WILMINGTON — Michelle Arledge was admitted to drug court after she overdosed in the lobby of a church which, at that very time, was hosting the September 2019 You-Turn Recovery Docket (drug court) graduation ceremony.
Last Friday Judge John W. “Tim” Rudduck informed Arledge she has successfully completed the You-Turn drug court and will be part of a planned spring graduation ceremony.
She has completed an intervention-in-lieu-of-conviction plan as a component of her drug court requirements; she’s completed programs at Talbert House where she’s been over a year; and she has just passed her 103rd drug screen.
Arledge was relaxed and smiling Friday at the drug court status session where Rudduck called on her to be the first participant of the day at the podium. The judge said he thinks she visited the fall 2019 drug court graduation “as a sign of seeking help.”
The same Friday session concluded with a woman who is newly admitted to drug court.

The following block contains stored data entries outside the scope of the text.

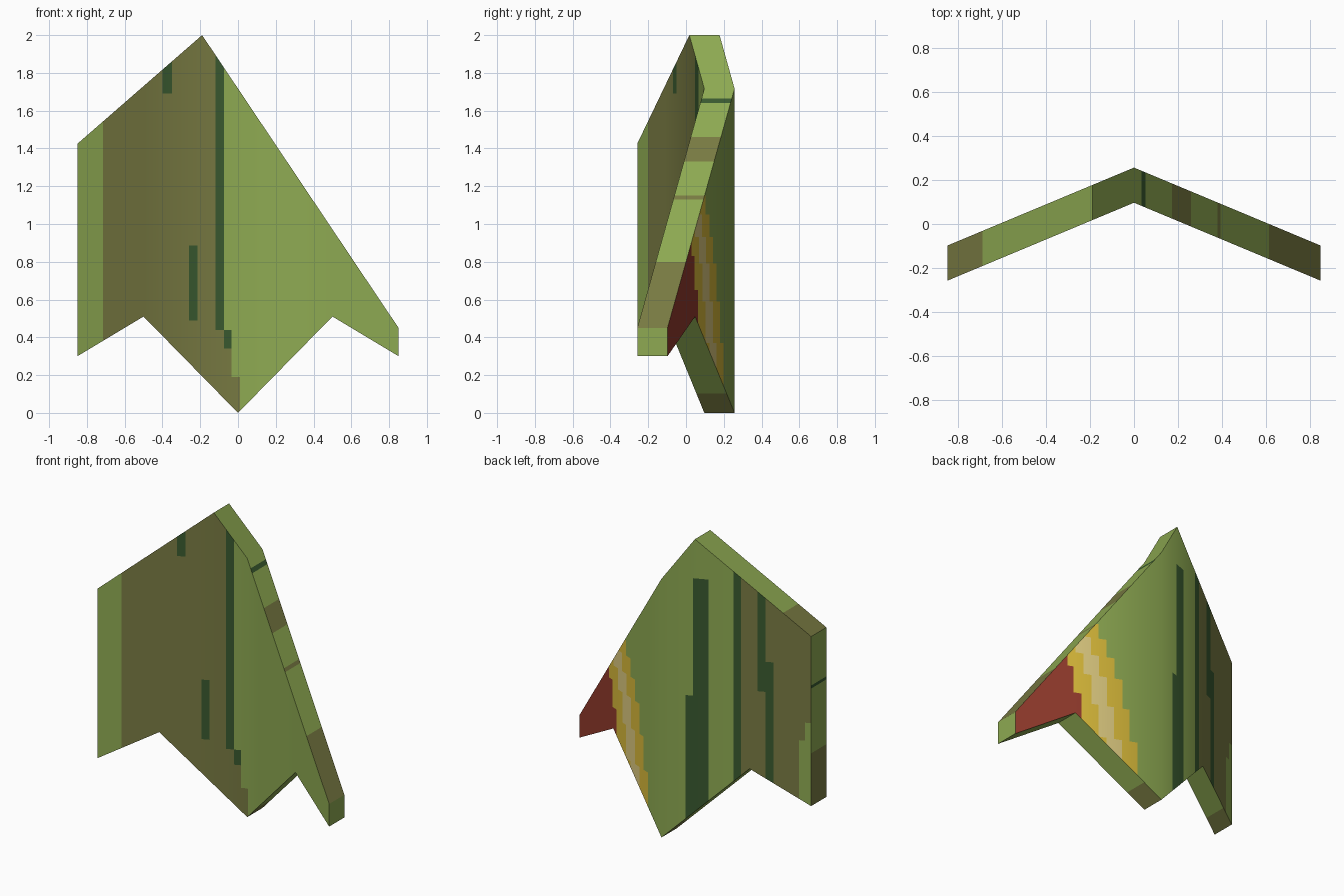
import bpy, bmesh
from mathutils import Vector

if "Cube" in bpy.data.objects:
    bpy.data.objects.remove(bpy.data.objects["Cube"])

GREEN, OLIVE, DARK, RED, YELLOW, CREAM = range(6)
COLOURS = [("leaf_green", "8EAA52"), ("olive_brown", "787A42"), ("dark_green", "39592F"),
           ("deep_red", "923A2C"), ("yellow", "D9BA3A"), ("cream", "DDCA80")]

# Silhouette of the folded plate, seen from the front
LOWER = [(-.85, .30), (-.5, .51), (0, 0), (.5, .51), (.85, .30)]
UPPER = [(-.85, 1.425), (-.19, 2.0), (.85, .45)]
FOLD_Y, DROP, THICK = .097, .355 / .85, .16

# Painted boxes: x0, x1, z0, z1, colour (later ones win)
FRONT = [(-.715, -.12, 0, 2, OLIVE), (-.12, -.075, 0, .44, OLIVE), (-.075, -.035, 0, .34, OLIVE),
         (-.035, .01, 0, .19, OLIVE), (-.12, -.075, .44, 2, DARK), (-.075, -.035, .34, .44, DARK),
         (-.4, -.35, 1.69, 2, DARK), (-.26, -.215, .49, .885, DARK)]
BACK = [(-.85, -.453, 0, 2, OLIVE), (-.453, -.408, 0, 2, DARK), (-.266, -.18, 0, 1.74, DARK),
        (-.18, -.136, 0, .96, DARK), (-.59, -.544, 1.03, 2, DARK), (-.635, -.59, 0, 1.23, DARK),
        (-.85, -.78, 0, .73, GREEN), (-.85, -.815, .73, .85, GREEN)]
# Stepped diagonal wing bands on the back: yellow, cream and red tip
STEPS = [(0, .37, .14), (.37, .59, .186), (.59, .79, .227), (.79, .93, .273),
         (.93, 1.05, .32), (1.05, 1.15, .366)]
for z0, z1, e in STEPS:
    BACK.append((e, .6, z0, z1, YELLOW))
    if z1 < 1.1:
        BACK.append((e + .09, e + .18, z0, z1, CREAM))
BACK += [(.465, .85, 0, .65, RED), (.51, .85, .65, .83, RED), (.545, .85, .83, 1, RED)]
# Rim paint
RIM_RIGHT = [(-.19, .85, 1.64, 1.665, DARK), (-.19, .85, 1.33, 1.46, OLIVE),
             (-.19, .85, 1.13, 1.15, OLIVE), (-.19, .849, .45, .8, OLIVE)]
RIM_LEFT = [(-.849, -.69, 1, 2, OLIVE)]
RIM_UNDER = [(-.1, .1, 0, .2, OLIVE), (-.849, -.75, 0, .5, OLIVE)]
RIM_SIDE = [(-.9, -.8, 0, .65, OLIVE), (-.9, -.8, 1.08, 1.1, DARK)]


def height(line, x):
    for (xa, za), (xb, zb) in zip(line, line[1:]):
        if x <= xb:
            return za + (zb - za) * (x - xa) / (xb - xa)
    return line[-1][1]


def paint(boxes, c):
    colour = GREEN
    for x0, x1, z0, z1, m in boxes:
        if x0 <= c.x <= x1 and z0 <= c.z <= z1:
            colour = m
    return colour


# Folded plate built as columns between every outline point and paint edge
xs = {x for x, _ in LOWER + UPPER} | {.1, -.1, -.69, -.75}
for b in FRONT + BACK:
    xs |= {round(b[0], 4), round(b[1], 4)}
xs = sorted(xs)
bm = bmesh.new()
columns = []
for x in xs:
    y = FOLD_Y - DROP * abs(x)
    lo, hi = height(LOWER, x), height(UPPER, x)
    columns.append([bm.verts.new(p) for p in
                    [(x, y, lo), (x, y, hi), (x, y + THICK, hi), (x, y + THICK, lo)]])
for a, b in zip(columns, columns[1:]):
    for i in range(4):
        j = (i + 1) % 4
        bm.faces.new((a[i], b[i], b[j], a[j]))
bm.faces.new(columns[0])
bm.faces.new(columns[-1][::-1])

# Horizontal cuts along the paint edges
zs = {z for b in FRONT + BACK + RIM_RIGHT + RIM_SIDE for z in b[2:4]}
for z in sorted(zs):
    if .0 < z < 1.99:
        bmesh.ops.bisect_plane(bm, geom=bm.verts[:] + bm.edges[:] + bm.faces[:], dist=1e-5,
                               plane_co=(0, 0, z), plane_no=(0, 0, 1))
bmesh.ops.recalc_face_normals(bm, faces=bm.faces[:])
bm.normal_update()

# Colour by facing direction and position
for f in bm.faces:
    n, c = f.normal, f.calc_center_median()
    if n.y < -.5:
        boxes = FRONT
    elif n.y > .5:
        boxes = BACK
    elif abs(n.x) > .99:
        boxes = RIM_SIDE
    elif n.z < 0:
        boxes = RIM_UNDER
    else:
        boxes = RIM_RIGHT if n.x > 0 else RIM_LEFT
    f.material_index = paint(boxes, c)
    f.smooth = True

mesh = bpy.data.meshes.new("folded_wing_plate")
bm.to_mesh(mesh)
bm.free()


def linear(h):
    v = [int(h[i:i + 2], 16) / 255 for i in (0, 2, 4)]
    return [((c + .055) / 1.055) ** 2.4 if c > .04 else c / 12.92 for c in v] + [1]


for name, code in COLOURS:
    mat = bpy.data.materials.new(name)
    mat.diffuse_color = linear(code)
    mat.use_nodes = True
    mat.node_tree.nodes["Principled BSDF"].inputs["Base Color"].default_value = mat.diffuse_color
    mesh.materials.append(mat)

# Soft shading across the central fold, crisp rim
normals = [None] * len(mesh.loops)
for p in mesh.polygons:
    for li in p.loop_indices:
        n = Vector(p.normal)
        if abs(n.y) > .5:
            x = mesh.vertices[mesh.loops[li].vertex_index].co.x
            n.x *= min(abs(x) / .5, 1)
        normals[li] = n.normalized()
mesh.normals_split_custom_set(normals)

plate = bpy.data.objects.new("folded_wing_plate", mesh)
bpy.context.collection.objects.link(plate)
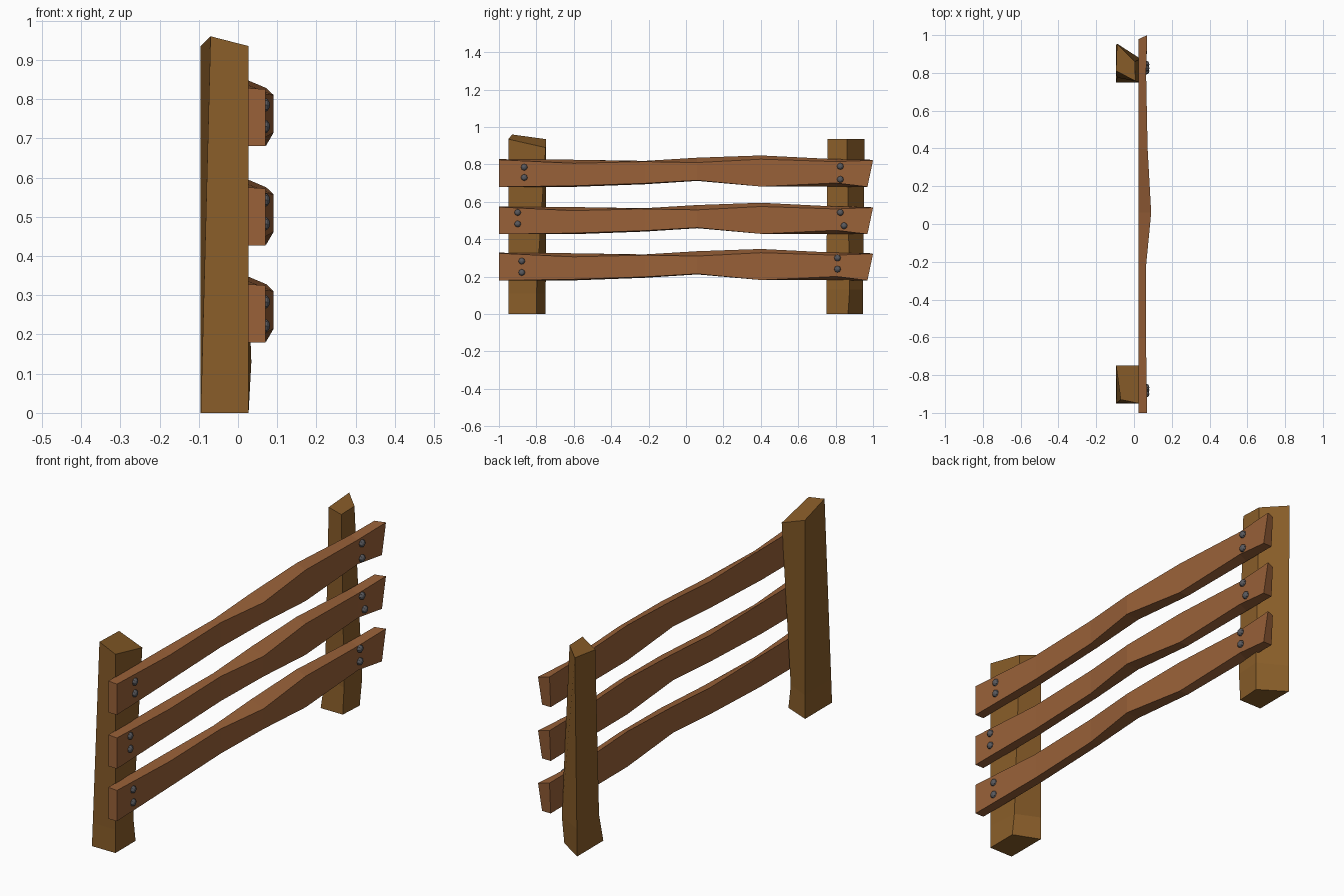
import bpy, bmesh
from mathutils import Matrix

if "Cube" in bpy.data.objects:
    bpy.data.objects.remove(bpy.data.objects["Cube"])


def material(name, rgb):
    m = bpy.data.materials.new(name)
    m.diffuse_color = (*rgb, 1)
    m.use_nodes = True
    m.node_tree.nodes["Principled BSDF"].inputs["Base Color"].default_value = m.diffuse_color
    return m


POST = material("post_wood", (0.25, 0.11, 0.022))
RAIL = material("rail_wood", (0.32, 0.12, 0.04))
IRON = material("iron", (0.10, 0.10, 0.11))


def finish(bm, name, mat):
    bmesh.ops.recalc_face_normals(bm, faces=bm.faces)
    me = bpy.data.meshes.new(name)
    bm.to_mesh(me)
    bm.free()
    me.materials.append(mat)
    ob = bpy.data.objects.new(name, me)
    bpy.context.collection.objects.link(ob)
    return ob


def loft(name, rings, mat):
    """Skin a list of four-cornered sections and cap both ends."""
    bm = bmesh.new()
    rows = [[bm.verts.new(p) for p in r] for r in rings]
    for a, b in zip(rows, rows[1:]):
        for i in range(4):
            j = (i + 1) % 4
            bm.faces.new((a[i], a[j], b[j], b[i]))
    bm.faces.new(rows[0])
    bm.faces.new(rows[-1])
    return finish(bm, name, mat)


# Posts: foot, kink and rough-sawn top (corners: front left, front right, back right, back left)
loft("front_post", [
    [(-.095, -.95, 0), (.027, -.95, 0), (.027, -.80, 0), (-.095, -.75, 0)],
    [(-.092, -.948, .11), (.027, -.95, .11), (.015, -.80, .11), (-.095, -.75, .11)],
    [(-.07, -.93, .96), (.027, -.95, .935), (.027, -.75, .89), (-.095, -.748, .935)],
], POST)
loft("back_post", [
    [(-.095, .75, 0), (.02, .75, 0), (.027, .866, 0), (-.095, .945, 0)],
    [(-.09, .775, .13), (.027, .75, .13), (.034, .875, .13), (-.095, .947, .13)],
    [(-.095, .81, .922), (.008, .757, .935), (.004, .86, .935), (-.09, .955, .937)],
], POST)

# Rail stations: y, front x, front top z, back top z, front bottom z, back bottom z
STATIONS = [
    (-1.0, .070, .825, .828, .680, .680),
    (-.60, .063, .806, .825, .686, .680),
    (-.22, .064, .815, .819, .699, .694),
    (.06, .091, .810, .836, .715, .712),
    (.40, .072, .828, .848, .682, .682),
    (.80, .064, .815, .828, .701, .681),
    (1.0, .070, .822, .826, .680, .680),
]


def rail(name, drop):
    rings = []
    for y, x, ft, bt, fb, bb in STATIONS:
        cut = .03 if y == 1 else 0      # slanted saw cut at the far end
        rings.append([(.025, y - cut * .7, bt - drop), (x, y, ft - drop),
                      (x, y - cut, fb - drop), (.025, y - cut, bb - drop)])
    loft(name, rings, RAIL)


for name, drop in (("top_rail", 0), ("middle_rail", .253), ("bottom_rail", .5)):
    rail(name, drop)

# Bolt heads, slightly flattened against the rails
BOLTS = [(-.865, .785), (-.865, .73), (.825, .79), (.825, .72),
         (-.9, .543), (-.9, .482), (.825, .543), (.845, .472),
         (-.878, .283), (-.878, .222), (.81, .30), (.81, .24)]
for n, (y, z) in enumerate(BOLTS, 1):
    bm = bmesh.new()
    bmesh.ops.create_uvsphere(
        bm, u_segments=8, v_segments=6, radius=.018,
        matrix=Matrix.Translation((.067, y, z)) @ Matrix.Diagonal((.8, 1, 1, 1))
        @ Matrix.Rotation(1.5708, 4, 'Y'))
    finish(bm, f"bolt_{n}", IRON)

Macy Evans recently overdosed at the county courthouse where she had come for a court hearing in a drug possession case.
In that case, she was sentenced last Thursday to two years of community control, received a six-month jail term and was granted credit for 234 days already served in incarceration, ordered to pay all court costs in the case, and admitted to drug court.
At her first You-Turn session, Evans said she feels really good, but also disclosed that a member of her immediate family had ended their life on that date nine years earlier.
As is the custom for all drug court participants, she was asked to read Rudduck’s rule for participants, all of whom struggle with a substance use problem.
“I [the judge] don’t require perfection, but I do demand honesty,” she read aloud.
In that regard, a five-plus months streak of having no positive drug screens among drug court participants has ended, Rudduck announced.
The good news is that the streak breaker “didn’t run, he came in knowing that he was going to be testing positive,” said Rudduck.
The man came in and said he bought a pressed pill that was supposed to be Percocet, which is a prescription medication used to treat the symptoms of acute pain and moderate-to-severe pain, and for which he didn’t have a prescription. The problem, said Rudduck, was it contained fentanyl, and so the man tested positive for fentanyl.
The man had the courage to come to the court’s Adult Supervision Department, the judge told the other drug court participants.
“We ultimately had him placed in a residential facility where his mental health issues can be addressed,” said Rudduck.
A pill press can mimic a genuine prescription pill and yet the garage maker can put in it what they will for effect.
As a cautionary tale, the judge pointed out the man “literally could be dead now” because of buying on the street what he thought was a prescription pill.
Another one of the participants, Cheyenne, previously “got kicked out of drug court,” noted Rudduck during Cheyenne’s turn at the podium.
The prior time that Cheyenne was admitted to drug court he started out OK, said the judge, acknowledging he was always a little concerned about him, “and then his brother died; I don’t think you recovered for a long period of time.”
Cheyenne said, “It made me shut down everything, even push my family away.”
Presently, he feels like he is a lot better now, is loving his job and helping out with bills. The relationship with his son is a little rocky, he said, but he’s working on it.
You-Turn Recovery Case Manager Jessica Harrington said to him that he has addressed a lot of his underlying mental health issues that he hadn’t addressed in the past.
Cheyenne responded by agreeing that his mental health is a key.
“That’s where all the relapse was coming from, and all the stuff,” said Cheyenne. He said he wouldn’t talk about his brother’s death, wouldn’t grieve it, wouldn’t accept it.
Stephen, a participant who was recognized Friday for a year of sobriety, spoke about how he has struggled with addiction ever since he was 19 when he was prescribed pain pills.
“I didn’t know what addiction was. I didn’t even know what being dope-sick was,” he said.
At one point in the twice-monthly proceedings, Rudduck stated, “Drug court is harder than just regular supervision [probation].”
The judge asked a participant who was promoted Friday to Phase 2 of the drug court regimen, why she originally had been hesitant to take part in You-Turn.
“Honestly, I was kind of embarrassed,” she said, elaborating that in the past she has sold drugs to a lot of the people now in drug court.
The judge responded it is important she said that, adding that when somebody starts expressing that kind of thing it can be part of a road to recovery.
Reach Gary Huffenberger at 937-556-5768.